How to find Qualitative Performance Intelligence from Flight Data

by Rob Holliday on 07/16/2020

Flight data is quantitative, and its initial analysis is against pre-defined parameters. So, when we look at it, we know what happened, but not why it happened. For that we need to talk to the crew. There is, however, more that can be gleaned from that data to prepare for that conversation. The goal here is to make the flight data work for the pilots so that it is a positive learning experience. For this we need to look beyond the non-compliance with quantitative data parameters. The challenge is to find the qualitative elements. We can do this by looking at the profile preceding the event in question from the perspective of the pilot flying, pilot monitoring through the lens of the 9 ICAO/IATA pilot competencies. 

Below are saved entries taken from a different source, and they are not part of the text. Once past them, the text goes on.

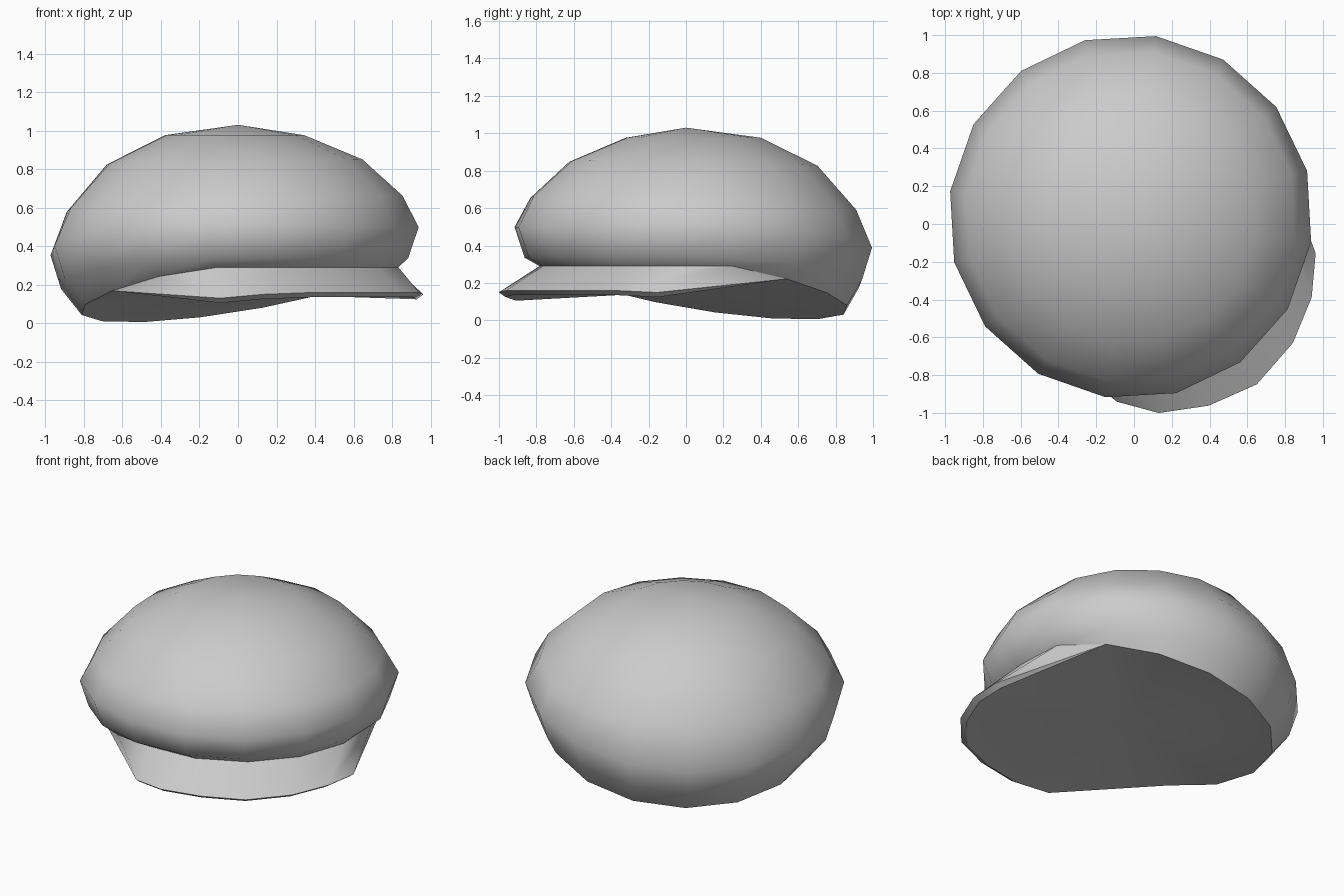
import bpy, bmesh, math
from mathutils import Vector

cube = bpy.data.objects.get("Cube")
if cube:
    bpy.data.objects.remove(cube, do_unlink=True)

felt = bpy.data.materials.new("grey_felt")
felt.use_nodes = True
felt.diffuse_color = (0.6, 0.6, 0.6, 1)
felt.node_tree.nodes["Principled BSDF"].inputs["Base Color"].default_value = felt.diffuse_color

SIDES = 16
ANGLES = [math.radians(-8 + 360 / SIDES * i) for i in range(SIDES)]
# Crown rings: radius, height, forward tilt, front-to-back droop, shift
RINGS = [(0.83, 0.195, 0.23, 0, 0.02), (0.91, 0.295, 0.11, 0.07, 0),
         (0.965, 0.467, 0.095, 0.07, 0), (0.88, 0.625, 0.06, 0.01, 0),
         (0.67, 0.837, 0.025, 0, 0), (0.365, 0.976, 0, 0, 0)]
FRONT_HEIGHT = 0.29
# Brim edge from right to left: forward, sideways
BRIM = [(0.6, -0.73), (0.8, -0.615), (0.96, -0.4), (1.06, -0.14),
        (1.04, 0.15), (0.94, 0.39), (0.79, 0.57)]


def place(u, v, z):
    """The cap points diagonally: u is forward, v is sideways."""
    h = math.sqrt(0.5)
    return Vector(((u + v) * h, (v - u) * h, z))


def ring_loop(ring, angles):
    r, z, tilt, droop, shift = ring
    loop = []
    for a in angles:
        u = r * math.cos(a)
        loop.append(place(u - 0.04 + shift, r * math.sin(a) + 0.015 + shift,
                          z + tilt * u - droop * u * u))
    return loop


def rim_loop(angles):
    """Lower rim of the crown, levelled off at the front."""
    loop = ring_loop(RINGS[0], angles)
    for p in loop:
        p.z = min(p.z, FRONT_HEIGHT)
    return loop


def brim_loop(scale, drop):
    """Brim edge, dipping slightly at the sides."""
    return [place(u * scale, v * scale, 0.16 - drop - 0.1 * max(0, 0.9 - u))
            for u, v in BRIM]


def build(name, loops, closed=True, tip=None, sharp=40):
    """Bridge successive loops with quads, then fan the last loop to a tip."""
    bm = bmesh.new()
    rows = [[bm.verts.new(p) for p in loop] for loop in loops]
    n = len(rows[0])
    for low, high in zip(rows, rows[1:]):
        for i in range(n if closed else n - 1):
            j = (i + 1) % n
            bm.faces.new((low[i], low[j], high[j], high[i]))
    if tip is not None:
        top = bm.verts.new(tip)
        for i in range(n):
            bm.faces.new((rows[-1][i], rows[-1][(i + 1) % n], top))
    bmesh.ops.remove_doubles(bm, verts=bm.verts, dist=0.0005)
    mesh = bpy.data.meshes.new(name)
    bm.to_mesh(mesh)
    bm.free()
    mesh.materials.append(felt)
    obj = bpy.data.objects.new(name, mesh)
    bpy.context.collection.objects.link(obj)
    bpy.ops.object.select_all(action='DESELECT')
    bpy.context.view_layer.objects.active = obj
    obj.select_set(True)
    bpy.ops.object.shade_smooth_by_angle(angle=math.radians(sharp))


# Puffy tilted crown
build("crown", [rim_loop(ANGLES)] + [ring_loop(r, ANGLES) for r in RINGS[1:]],
      tip=place(0, 0, 1.03), sharp=60)

# Front brim: sloping top and thin lip, tapering into the crown at both ends
front = rim_loop([math.radians(-8 + 22.5 * i) for i in range(-4, 5)])
outer = [front[0]] + brim_loop(1, 0) + [front[-1]]
lower = [front[0]] + brim_loop(0.965, 0.025) + [front[-1]]
build("brim_top", [outer, front], closed=False, sharp=60)
build("brim_lip", [lower, outer], closed=False)

# Underside closing crown and brim together
back = rim_loop([math.radians(-8 + 22.5 * i) for i in range(5, 12)])
build("underside", [list(reversed(lower + back))], tip=place(0, 0, 0.155), sharp=60)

Let’s take a simple hypothetical example, an unstable approach. The data points from 1000 feet will show if the company’s Standard Operating Procedures were met, quantitatively. Looking back up the descent profile could show that the aircraft was held at an intermediate level during the descent from which the distance to touchdown could clearly be seen and would not allow sufficient distance to achieve a stable approach. For this example, let’s say it was more or less a straight in approach, with no ATC delays. Looking down the descent profile, it can be seen that the speed brake was not used. The autopilot was used throughout the descent and landing gear was lowered at 1500 feet, but the aircraft still had too much speed to achieve the company stable approach criteria. You now have a richer picture of the pre-cursors to the unstable approach. So, what does that tell us?

The data from the lead up to the event indicates where the problem may have been solved before it happened, and this translates into the application of pilot competencies. Competencies that can be applied here are PC7 Situation Awareness and Management of Information, PC 3 Aeroplane Flight Path Management, Automation and possibly PC 6 Problem Solving and Decision Making. Then there is PC 2 Communication for the Pilot Monitoring. Lastly, for the continued unstable approach to landing, PC 1 Application of Procedures and Compliance with Regulations.  

Looking at another example, a VMO exceedance of 3 knots for 3 seconds to which the pilots immediately responded and corrected the situation. No maintenance action required. Is this not a big deal? Taking a step back and looking at the event, it occurred at FL180. Looking back at the flight from top of descent we see the aircraft descended with the auto-pilot and auto throttle engaged, but the Mach target speed did not change to Indicated Airspeed at FL280.The automation maintained a constant Mach number and as a consequence the airspeed gradually increased until VMO was exceeded. Now we have a much clearer picture of the scenario to debrief the crew and possibly some great learning points. The pilot competencies that could be discussed would be PC 3 Aeroplane Flight Path Management, Automation for the pilot flying. For the pilot monitoring PC 7 Situation Awareness and Management of Information’, with the associated behaviour of monitoring and assessing the aeroplane energy state and the anticipated flight path.  

Looking at the data through the lens of the 9 pilot competencies can give more detail to your analysis and make for a much more constructive and productive debriefing. It should be added that at this point in the analysis we have not spoken to the pilots and an open mind must be maintained until that has happened. The context of the event is unknown, but we are now better equipped for that conversation, compared to just having an exceedance value to discuss.